Ground-Ivy is being studied for use in preventing Leukemia, Bronchitis, Hepatitis, many kinds of cancer, and HIV. The fresh juice or a herbal tea is used to treat digestive disorders, gastritis, acid indigestion, and diarrhea. It is also beneficial for liver and kidney function, said to relieve gravel and stones. Although results are not conclusive, it is being used as an antidote for lead poisoning. Ground Ive can be added to bath as an emollient to soften skin and has a sedative effect. It is used in Italian bath spas as a soak for backache.
Ground Ivy is Anti-allergenic, Antibacterial, Anti-flu, Antihistaminic, Anti-inflammatory, Antioxidant, Antiseptic, Antispasmodic, Antiviral, Cancer-Preventive, Expectorant, Immune-stimulant, and Sedative. Some of the most valuable plant constituents are 1,8-cineole, alpha-pinene, apigenin, beta-sitosterol, borneol, caffeic-acid, ferulic-acid, hyperoside, iodine, luteolin, menthol, oleanolic-acid, rosmarinic-acid, rutin, ursolic-acid.
Ground Ivy Habitat and Description

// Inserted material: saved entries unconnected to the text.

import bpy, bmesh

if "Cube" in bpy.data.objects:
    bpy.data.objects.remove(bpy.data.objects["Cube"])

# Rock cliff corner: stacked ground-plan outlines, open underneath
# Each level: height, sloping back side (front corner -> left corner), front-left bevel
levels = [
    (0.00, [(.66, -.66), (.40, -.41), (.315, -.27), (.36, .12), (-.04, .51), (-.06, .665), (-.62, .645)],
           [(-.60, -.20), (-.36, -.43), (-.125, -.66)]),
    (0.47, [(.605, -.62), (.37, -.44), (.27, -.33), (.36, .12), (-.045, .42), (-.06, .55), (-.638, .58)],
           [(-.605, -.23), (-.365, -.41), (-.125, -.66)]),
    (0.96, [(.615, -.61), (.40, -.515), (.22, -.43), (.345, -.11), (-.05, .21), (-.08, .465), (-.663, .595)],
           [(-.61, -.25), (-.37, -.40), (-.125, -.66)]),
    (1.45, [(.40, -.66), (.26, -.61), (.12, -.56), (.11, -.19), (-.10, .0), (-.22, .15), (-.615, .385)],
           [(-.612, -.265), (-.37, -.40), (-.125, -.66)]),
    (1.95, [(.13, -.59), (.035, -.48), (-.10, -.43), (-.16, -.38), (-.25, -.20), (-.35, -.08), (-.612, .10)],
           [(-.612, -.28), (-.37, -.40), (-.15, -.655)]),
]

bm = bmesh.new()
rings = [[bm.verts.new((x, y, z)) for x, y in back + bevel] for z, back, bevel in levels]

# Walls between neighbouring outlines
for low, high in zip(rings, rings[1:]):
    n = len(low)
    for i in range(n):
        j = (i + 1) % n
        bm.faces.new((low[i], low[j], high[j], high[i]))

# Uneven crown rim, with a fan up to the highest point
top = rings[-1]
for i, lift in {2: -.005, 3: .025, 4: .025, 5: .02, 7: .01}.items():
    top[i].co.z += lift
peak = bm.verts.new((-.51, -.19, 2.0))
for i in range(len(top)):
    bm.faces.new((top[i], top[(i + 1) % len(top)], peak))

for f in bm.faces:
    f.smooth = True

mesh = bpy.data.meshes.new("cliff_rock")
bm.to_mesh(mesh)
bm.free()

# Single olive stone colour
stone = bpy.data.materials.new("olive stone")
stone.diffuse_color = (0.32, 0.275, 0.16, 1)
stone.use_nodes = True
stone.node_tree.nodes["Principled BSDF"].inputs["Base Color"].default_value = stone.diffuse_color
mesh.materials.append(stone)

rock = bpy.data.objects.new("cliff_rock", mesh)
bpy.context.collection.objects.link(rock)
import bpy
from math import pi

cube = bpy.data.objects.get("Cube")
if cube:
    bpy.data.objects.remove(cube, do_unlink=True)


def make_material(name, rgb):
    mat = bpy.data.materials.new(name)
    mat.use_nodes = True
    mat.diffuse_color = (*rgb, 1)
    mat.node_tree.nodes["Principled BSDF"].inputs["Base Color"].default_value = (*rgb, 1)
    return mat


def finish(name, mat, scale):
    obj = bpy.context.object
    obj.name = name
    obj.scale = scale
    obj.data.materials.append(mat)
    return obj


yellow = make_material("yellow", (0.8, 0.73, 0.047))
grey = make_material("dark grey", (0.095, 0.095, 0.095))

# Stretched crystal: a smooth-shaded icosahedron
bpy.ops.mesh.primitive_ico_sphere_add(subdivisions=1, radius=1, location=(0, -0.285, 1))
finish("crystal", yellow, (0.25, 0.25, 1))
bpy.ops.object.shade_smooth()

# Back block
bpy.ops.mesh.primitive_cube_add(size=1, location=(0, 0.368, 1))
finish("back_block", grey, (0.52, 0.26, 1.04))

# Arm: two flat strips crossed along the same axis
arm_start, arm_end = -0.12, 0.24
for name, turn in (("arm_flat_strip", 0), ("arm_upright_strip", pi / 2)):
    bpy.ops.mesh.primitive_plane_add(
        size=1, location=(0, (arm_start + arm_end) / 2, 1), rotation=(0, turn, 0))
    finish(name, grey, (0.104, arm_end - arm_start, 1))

Ground ivy is a creeping European perennial evergreen, naturalized in North America and found in moist shady areas, along paths, around hedges, and roadsides from Ontario to deep south, west to Kansas, and along the Pacific Coast. A member of the mint family, it is finely haired all over and has a square creeping stem which grows from a few inches up to two feet long. The leaves are heart shaped, opposite, scalloped, and dark green, sometimes tinted purple. The main root is thick and matted. It sends out runners as long as 36 inches. Ground Ivy flowers appear in march and are purplish to blue, two lipped and grow in axillary whorls of six.
How to Grow Ground Ivy
It is easily cultivated through root division and thrives in moist shady areas. As it is considered an invasive weed by many who are not aware of its uses, you may not want to grow it. Ground Ivy is a great herb for wildcrafting, due to its abundance.
How to use Ground Ivy
Gather leaves, flowers and stems year round. Can be dried for later herbal use.
Ground ivy has a long history of use in alternative medicine and as an edible herb, dating back to the first century A.D. it was long considered a panacea (cure-all). Known for its high vitamin C content, it is said to be one of the first herb and edible plants brought to the North American continent by early settlers.
Ground Ivy Herb Recipes
Spring Tonic: Steep 2 tsp. of fresh or dried herb in 1 cup water for 10 min. flavor with peppermint or honey to taste take in half cup doses twice a day.
Colds and flu: Express fresh juice with press. Take in 1 tsp. doses 3 times a day, ? tsp. for children. Use 2 or 3 drops in nose twice a day for sinusitis.
Article by Deb Jackson & Karen Bergeron